stuebelii, which has
a longer snout and lacks the body spots and also grows
larger. It has been misidentified, especially in the
mid 1980s in the hobby when catfish were just beginning
to get a fan base in the U. K. It is also very like
has a spotted caudal fin against O. punctata
which has dark stripes.
Was known until
recently (2011) as Doras punctatus until
a new paper by Birindelli, JLO and MH Sabaj Pérez
(2011) asigned a new genera, Ossancora to
this species. Ossancora was proposed to include
three previously named species O. eigenmanni,
O. fimbriata plus one new species in O. asterophysa.
The four species are distinguished from each other
by the branching on the maxillary and mandibular barbels,
the morphologies of the swimbladder and bony plates
in front of the dorsal fin, and the number of teeth
on the upper and lower jaws.
This genus along
with Agamyxis and Acanthodoras can
create a sound by grating its fin bones in each socket
and amplifying the noise via the swim bladder. The
image below shows the extent of its barbels and why
it gots its common name of the "Feather Barbels
Catfish", In fact the mandibular barbels put
you in mind of the African catfish genus, Synodontis.
view of barbels
This is a catfish
that is mainly easy to maintain and is very active
but good water quality is important i.e. keeping up
water changes, as it will rarely thrive in poor water
conditions. A sand substrate with a mixture of driftwood
and plants will make this species feel secure in its
suroundings. The aquarium lighting should not be too
Amazon River and Paraná-Paraguay
The head is longer than the
width with the characteristic small mid-lateral scutes
of this genus, along the sides of the body.
Three pair of barbels with the
maxillary barbels long and feathered. The
bone coracoides is exposed and forms a closed arc,
and has the same length than the humeral process (processo
post-cleitral). The Process post cleitral has a rectangular
form and the lateral shields covers between 1/3 and
1/5 on the surface of the flanks.
Brown body with scattered
small black spots. Irregular
spots in the dorsal fin
and the belly is white overall. Depending

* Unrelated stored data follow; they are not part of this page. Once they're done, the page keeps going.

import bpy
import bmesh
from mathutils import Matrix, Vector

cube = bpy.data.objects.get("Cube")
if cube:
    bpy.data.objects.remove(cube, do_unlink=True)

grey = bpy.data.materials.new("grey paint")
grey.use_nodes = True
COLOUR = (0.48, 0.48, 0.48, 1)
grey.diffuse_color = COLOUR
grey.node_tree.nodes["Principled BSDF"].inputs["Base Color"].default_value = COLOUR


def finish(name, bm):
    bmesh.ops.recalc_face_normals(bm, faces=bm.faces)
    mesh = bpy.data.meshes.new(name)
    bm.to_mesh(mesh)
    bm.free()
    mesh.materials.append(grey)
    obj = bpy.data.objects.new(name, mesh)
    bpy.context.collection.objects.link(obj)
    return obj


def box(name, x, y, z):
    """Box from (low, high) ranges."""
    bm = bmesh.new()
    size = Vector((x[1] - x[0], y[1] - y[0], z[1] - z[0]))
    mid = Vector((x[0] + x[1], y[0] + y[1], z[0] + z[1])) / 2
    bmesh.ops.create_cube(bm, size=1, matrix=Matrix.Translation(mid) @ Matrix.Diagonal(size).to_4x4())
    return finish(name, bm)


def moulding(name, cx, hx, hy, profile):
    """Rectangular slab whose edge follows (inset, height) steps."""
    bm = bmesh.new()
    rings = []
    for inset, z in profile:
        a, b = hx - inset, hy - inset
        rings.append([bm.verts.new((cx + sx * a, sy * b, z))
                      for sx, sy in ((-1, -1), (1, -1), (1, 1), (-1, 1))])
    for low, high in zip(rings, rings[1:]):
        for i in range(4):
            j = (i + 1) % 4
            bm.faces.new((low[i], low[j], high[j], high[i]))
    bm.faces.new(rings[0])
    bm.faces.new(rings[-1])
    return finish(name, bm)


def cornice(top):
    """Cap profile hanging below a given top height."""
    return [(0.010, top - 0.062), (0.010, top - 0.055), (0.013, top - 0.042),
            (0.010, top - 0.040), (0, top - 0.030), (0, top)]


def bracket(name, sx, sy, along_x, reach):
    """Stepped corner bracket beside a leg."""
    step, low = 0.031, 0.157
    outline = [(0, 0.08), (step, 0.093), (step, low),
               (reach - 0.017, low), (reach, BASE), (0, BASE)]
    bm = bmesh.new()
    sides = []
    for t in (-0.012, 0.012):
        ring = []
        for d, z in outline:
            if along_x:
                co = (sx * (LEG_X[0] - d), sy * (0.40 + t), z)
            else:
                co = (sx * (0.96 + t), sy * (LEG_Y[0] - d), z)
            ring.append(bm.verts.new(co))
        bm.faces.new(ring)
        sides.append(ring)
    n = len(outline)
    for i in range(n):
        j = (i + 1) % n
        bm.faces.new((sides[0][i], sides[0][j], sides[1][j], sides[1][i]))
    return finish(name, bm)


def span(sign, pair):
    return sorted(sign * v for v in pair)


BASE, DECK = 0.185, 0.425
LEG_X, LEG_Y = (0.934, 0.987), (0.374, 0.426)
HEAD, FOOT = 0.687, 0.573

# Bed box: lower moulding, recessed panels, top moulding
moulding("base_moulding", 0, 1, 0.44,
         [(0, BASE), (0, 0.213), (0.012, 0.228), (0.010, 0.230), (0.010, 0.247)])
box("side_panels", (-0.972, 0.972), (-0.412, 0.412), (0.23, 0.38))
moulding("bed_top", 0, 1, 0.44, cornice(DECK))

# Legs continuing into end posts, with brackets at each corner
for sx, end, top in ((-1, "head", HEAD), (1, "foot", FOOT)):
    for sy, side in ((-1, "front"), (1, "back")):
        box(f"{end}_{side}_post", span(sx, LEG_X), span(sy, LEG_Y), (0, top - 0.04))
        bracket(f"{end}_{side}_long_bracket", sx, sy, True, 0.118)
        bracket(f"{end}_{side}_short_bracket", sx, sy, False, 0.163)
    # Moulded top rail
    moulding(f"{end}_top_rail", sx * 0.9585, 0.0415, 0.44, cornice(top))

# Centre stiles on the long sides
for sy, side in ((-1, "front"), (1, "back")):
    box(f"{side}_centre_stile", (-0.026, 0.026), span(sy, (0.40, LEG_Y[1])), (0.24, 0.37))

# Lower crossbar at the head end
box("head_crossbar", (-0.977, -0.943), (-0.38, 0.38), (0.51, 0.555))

on the colour of the substate they will apear to
be either a dark or
a lighter brown.
Care & Compatibility
Very peaceful addition to
a community aquarium. This is another doradid that
prefers safety in numbers assuming that you can purchase
them. Recommended that you keep at least 4 specimens
Females are slightly
larger than males.
Finely shredded shrimp and
bloodworm. Tablet and flake foods.
Ossancora:Meaning "bony anchor" which
refers to their distinctive pectoral-fin spine and
shoulder girdle. punctata: From the Latin
punctatus = 'spotted'.
JLO and MH Sabaj Pérez (2011) Ossancora,
new genus of thorny catfish (Teleostei: Siluriformes:
Doradidae) with description of one new species. Proceedings
of the Academy of Natural Sciences of Philadelphia
161, pp. 117–152. Conservación Internacional;
seris de Guías Tropicales De Campo. Pecos del
medio Amazonas Región de Leticia. 546 p. Sabaj, M.H. and C.J. Ferraris, Jr.
2003 Doradidae (Thorny catfishes). p. 456-469. In:
R.E. Reis, S.O. Kullander and C.J. Ferraris, Jr. (eds.)
Checklist of the Freshwater Fishes of South and Central
America. Porto Alegre: EDIPUCRS, Brasil. Sands, David;
Back to Nature Guide to Catfishes.
1996. p. 60-61. 128 p. ScotCat Article:The
Family Doradidae or "Talking Catfishes"